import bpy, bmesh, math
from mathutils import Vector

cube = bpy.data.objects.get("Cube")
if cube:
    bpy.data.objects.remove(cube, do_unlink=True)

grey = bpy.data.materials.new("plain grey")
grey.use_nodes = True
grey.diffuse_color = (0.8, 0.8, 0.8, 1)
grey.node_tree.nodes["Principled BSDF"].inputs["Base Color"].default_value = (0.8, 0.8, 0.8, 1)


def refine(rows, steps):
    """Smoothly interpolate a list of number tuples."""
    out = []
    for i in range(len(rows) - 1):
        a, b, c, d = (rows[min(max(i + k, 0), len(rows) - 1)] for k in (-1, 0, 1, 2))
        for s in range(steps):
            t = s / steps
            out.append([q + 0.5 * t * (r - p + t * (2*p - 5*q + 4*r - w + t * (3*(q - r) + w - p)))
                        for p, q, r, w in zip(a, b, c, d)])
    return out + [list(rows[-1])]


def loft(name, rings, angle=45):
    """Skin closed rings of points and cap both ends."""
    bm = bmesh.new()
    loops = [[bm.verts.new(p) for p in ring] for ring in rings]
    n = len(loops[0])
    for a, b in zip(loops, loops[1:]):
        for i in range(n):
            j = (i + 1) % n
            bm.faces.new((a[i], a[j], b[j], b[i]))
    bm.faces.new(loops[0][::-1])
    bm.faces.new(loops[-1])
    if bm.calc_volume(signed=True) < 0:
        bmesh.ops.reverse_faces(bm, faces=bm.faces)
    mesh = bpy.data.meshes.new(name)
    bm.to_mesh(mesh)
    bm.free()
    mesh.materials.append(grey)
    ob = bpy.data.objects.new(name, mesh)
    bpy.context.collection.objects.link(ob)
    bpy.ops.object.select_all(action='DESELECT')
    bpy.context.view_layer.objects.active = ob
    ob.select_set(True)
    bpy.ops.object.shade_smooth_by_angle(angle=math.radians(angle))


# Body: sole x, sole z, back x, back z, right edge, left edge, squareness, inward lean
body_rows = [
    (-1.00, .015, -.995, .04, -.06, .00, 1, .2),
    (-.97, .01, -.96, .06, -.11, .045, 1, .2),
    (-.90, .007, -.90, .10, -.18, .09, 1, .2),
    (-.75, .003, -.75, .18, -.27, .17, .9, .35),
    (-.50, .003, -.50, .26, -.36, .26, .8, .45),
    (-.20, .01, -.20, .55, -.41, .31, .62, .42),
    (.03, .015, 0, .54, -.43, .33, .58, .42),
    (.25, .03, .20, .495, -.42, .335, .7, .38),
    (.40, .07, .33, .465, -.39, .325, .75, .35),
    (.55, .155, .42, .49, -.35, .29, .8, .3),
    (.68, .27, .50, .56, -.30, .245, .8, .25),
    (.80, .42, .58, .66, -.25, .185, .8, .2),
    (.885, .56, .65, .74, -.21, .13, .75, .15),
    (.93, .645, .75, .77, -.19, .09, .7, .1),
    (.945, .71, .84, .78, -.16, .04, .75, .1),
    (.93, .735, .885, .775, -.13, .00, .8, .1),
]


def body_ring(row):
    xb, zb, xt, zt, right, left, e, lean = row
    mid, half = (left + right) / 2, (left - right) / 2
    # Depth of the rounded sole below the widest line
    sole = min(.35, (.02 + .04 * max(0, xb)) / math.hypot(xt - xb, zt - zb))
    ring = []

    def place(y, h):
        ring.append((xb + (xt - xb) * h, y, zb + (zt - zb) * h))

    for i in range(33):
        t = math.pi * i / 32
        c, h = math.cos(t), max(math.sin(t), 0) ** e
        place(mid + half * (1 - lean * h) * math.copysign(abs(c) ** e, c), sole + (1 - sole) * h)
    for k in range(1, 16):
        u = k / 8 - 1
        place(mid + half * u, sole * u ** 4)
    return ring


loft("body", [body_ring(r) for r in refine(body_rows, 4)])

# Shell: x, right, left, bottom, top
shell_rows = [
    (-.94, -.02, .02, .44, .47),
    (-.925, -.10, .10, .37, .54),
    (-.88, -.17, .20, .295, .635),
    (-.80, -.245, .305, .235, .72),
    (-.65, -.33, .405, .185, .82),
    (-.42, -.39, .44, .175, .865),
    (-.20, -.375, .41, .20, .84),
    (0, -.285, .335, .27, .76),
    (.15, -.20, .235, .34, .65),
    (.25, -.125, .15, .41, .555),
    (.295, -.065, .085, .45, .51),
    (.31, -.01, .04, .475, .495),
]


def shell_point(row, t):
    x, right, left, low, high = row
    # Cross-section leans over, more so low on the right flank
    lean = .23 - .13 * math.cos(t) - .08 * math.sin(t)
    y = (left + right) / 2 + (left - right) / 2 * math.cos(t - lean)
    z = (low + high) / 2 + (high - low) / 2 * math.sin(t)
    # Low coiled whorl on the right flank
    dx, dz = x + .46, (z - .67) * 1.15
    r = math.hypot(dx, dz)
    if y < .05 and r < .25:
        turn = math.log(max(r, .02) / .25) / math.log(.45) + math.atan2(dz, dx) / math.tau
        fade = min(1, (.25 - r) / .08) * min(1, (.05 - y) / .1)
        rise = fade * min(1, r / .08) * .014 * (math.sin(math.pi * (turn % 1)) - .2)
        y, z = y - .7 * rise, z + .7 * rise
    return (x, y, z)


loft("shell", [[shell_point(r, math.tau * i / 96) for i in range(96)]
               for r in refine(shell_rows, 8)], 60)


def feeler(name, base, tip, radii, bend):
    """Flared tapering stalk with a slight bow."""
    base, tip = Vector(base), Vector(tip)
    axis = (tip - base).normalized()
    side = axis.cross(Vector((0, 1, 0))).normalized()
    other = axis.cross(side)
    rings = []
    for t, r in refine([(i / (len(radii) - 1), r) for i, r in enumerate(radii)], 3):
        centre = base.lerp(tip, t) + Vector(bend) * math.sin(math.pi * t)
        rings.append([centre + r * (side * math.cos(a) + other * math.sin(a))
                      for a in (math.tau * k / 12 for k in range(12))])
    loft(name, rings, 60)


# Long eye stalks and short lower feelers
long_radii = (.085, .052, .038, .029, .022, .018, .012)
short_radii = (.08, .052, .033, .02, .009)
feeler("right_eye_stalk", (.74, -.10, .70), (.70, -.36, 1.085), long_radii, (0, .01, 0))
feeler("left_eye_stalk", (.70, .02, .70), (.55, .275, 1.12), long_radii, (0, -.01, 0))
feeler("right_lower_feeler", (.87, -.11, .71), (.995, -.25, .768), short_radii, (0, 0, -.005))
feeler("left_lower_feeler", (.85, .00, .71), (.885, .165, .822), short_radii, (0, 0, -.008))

***

__About this exercise__
The word "loft" occurs on certain lines of the material; count those lines and respond with the number only.

__Exercise result__
4